“What is the difference between a québécois summer and an Algerian one?” you may ask.
These days, nothing really, except perhaps a few degrees and a humidex measurement. Your vegetable farmer has gone AWOL for a short spell, just long enough for a quick visit to the Numidian country from which he hails to take care of some administrative matters and to visit family members.
It had been a very long time since I last visited my home country in July.
Weather-wise, spring visits are ideal, early winter visits are do-able…but July! It felt like the heat had been waiting for me: it pounced, as soon as I exited the plane. Almost as if to remind me that nothing would/could be done with haste on this trip. It was going to be a slow burn.
That said, this interlude has convinced me that,
while on the one hand, one can indeed commit
a crime and blame the heavens,

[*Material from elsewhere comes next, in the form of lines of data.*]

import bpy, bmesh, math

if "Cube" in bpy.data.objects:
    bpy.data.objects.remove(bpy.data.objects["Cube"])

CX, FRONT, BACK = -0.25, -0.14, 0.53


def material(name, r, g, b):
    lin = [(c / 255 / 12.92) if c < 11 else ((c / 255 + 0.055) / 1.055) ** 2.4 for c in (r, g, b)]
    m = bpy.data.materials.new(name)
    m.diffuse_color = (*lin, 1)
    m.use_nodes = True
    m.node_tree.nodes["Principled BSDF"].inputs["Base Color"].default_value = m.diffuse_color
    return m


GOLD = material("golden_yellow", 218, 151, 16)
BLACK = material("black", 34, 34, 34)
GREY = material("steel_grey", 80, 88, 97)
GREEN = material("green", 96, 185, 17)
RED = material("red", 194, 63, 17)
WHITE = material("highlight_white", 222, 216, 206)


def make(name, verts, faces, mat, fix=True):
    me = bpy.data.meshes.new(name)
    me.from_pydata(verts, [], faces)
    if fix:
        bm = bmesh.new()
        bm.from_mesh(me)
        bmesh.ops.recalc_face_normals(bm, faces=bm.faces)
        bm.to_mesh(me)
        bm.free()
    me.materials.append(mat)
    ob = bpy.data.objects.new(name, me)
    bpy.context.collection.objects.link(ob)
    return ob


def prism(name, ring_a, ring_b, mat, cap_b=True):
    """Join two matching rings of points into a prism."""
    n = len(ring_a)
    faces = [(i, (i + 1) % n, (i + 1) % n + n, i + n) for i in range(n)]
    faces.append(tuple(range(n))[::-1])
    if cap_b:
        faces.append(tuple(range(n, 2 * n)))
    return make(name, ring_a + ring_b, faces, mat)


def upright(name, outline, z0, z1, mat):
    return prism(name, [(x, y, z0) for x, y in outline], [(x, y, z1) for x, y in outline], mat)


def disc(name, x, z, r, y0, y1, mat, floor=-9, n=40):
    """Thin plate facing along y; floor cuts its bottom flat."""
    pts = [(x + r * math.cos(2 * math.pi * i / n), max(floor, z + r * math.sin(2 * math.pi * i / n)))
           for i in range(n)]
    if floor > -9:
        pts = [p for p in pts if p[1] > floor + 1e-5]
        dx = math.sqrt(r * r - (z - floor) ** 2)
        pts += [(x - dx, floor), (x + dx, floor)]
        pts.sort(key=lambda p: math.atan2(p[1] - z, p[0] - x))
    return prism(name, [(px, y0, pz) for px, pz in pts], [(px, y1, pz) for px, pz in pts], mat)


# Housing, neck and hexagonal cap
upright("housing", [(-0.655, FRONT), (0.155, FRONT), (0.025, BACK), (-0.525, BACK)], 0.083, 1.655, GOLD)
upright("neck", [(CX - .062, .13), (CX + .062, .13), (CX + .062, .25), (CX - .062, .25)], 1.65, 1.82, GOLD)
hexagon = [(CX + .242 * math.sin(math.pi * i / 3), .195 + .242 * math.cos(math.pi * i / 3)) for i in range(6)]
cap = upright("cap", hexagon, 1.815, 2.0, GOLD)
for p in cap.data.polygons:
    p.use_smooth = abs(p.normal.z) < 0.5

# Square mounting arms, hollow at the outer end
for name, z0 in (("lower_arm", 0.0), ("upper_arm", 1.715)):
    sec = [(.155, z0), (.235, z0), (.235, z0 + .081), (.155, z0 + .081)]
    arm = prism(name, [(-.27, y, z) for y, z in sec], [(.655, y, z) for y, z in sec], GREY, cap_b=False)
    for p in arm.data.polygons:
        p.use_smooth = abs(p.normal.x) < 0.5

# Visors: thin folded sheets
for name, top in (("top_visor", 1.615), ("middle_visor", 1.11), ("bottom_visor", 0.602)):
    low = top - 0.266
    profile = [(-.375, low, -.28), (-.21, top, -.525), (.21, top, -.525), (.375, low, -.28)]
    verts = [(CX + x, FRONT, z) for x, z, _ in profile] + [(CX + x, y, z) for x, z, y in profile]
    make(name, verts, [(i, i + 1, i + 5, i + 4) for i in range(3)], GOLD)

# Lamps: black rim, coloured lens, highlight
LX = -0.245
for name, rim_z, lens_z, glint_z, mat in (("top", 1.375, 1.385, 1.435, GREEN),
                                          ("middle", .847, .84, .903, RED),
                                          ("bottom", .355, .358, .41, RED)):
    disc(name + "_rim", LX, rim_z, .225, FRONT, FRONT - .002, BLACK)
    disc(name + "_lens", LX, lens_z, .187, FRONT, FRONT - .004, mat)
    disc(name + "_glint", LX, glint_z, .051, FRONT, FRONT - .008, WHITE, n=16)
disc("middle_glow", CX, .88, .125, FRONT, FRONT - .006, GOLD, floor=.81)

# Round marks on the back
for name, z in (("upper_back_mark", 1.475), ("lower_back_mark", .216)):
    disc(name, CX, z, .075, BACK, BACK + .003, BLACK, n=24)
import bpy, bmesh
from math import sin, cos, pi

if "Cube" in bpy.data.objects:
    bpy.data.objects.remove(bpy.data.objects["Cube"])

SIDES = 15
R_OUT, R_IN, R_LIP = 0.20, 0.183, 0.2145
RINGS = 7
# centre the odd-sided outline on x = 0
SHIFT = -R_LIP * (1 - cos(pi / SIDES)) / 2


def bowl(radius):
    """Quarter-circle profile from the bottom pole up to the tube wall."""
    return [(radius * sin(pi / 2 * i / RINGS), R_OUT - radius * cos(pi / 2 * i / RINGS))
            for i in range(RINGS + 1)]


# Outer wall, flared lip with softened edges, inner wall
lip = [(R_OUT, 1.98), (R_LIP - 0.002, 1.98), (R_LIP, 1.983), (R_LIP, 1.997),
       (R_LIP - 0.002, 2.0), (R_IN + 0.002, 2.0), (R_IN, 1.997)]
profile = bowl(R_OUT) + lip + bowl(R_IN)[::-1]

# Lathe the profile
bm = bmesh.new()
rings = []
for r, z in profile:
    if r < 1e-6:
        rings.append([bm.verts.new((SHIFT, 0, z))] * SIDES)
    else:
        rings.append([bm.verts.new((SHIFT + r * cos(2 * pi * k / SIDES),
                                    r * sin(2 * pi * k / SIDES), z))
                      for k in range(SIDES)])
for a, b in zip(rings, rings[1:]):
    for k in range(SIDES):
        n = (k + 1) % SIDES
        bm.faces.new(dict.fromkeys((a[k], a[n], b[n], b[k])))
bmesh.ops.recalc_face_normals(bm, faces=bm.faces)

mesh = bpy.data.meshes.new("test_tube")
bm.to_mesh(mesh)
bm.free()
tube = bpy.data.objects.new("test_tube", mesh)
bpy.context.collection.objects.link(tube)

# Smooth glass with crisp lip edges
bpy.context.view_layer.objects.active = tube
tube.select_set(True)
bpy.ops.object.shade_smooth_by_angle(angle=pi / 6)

as demonstrated by Mersault in Camus’s L’Étranger; on the other, there is nothing more flavourful and delectable than in-season fruits – which, these days in Algerian markets, include sweet and perfumed peaches, impossible-to-grow-in-Quebec Canary melons and torpedo-sized watermelons, a variety likewise impossible-to-grow-in-Quebec given their heft. In another note, I’ll wax lyrical re the merits of eating local and in-season. In the meantime, I am getting my fill of the summer smells and flavours of my childhood in a brief detour down memory lane.
MEANWHILE, TO INTERESTED PARTIES…
Les Marchés publics de Montréal, in collaboration with le Magazine Caribou, recently published on their website an article on the farm written by the journalist Sophie Allard. We were pleasantly surprised by, and even a bit proud of, what she wrote about us — to read more, click here.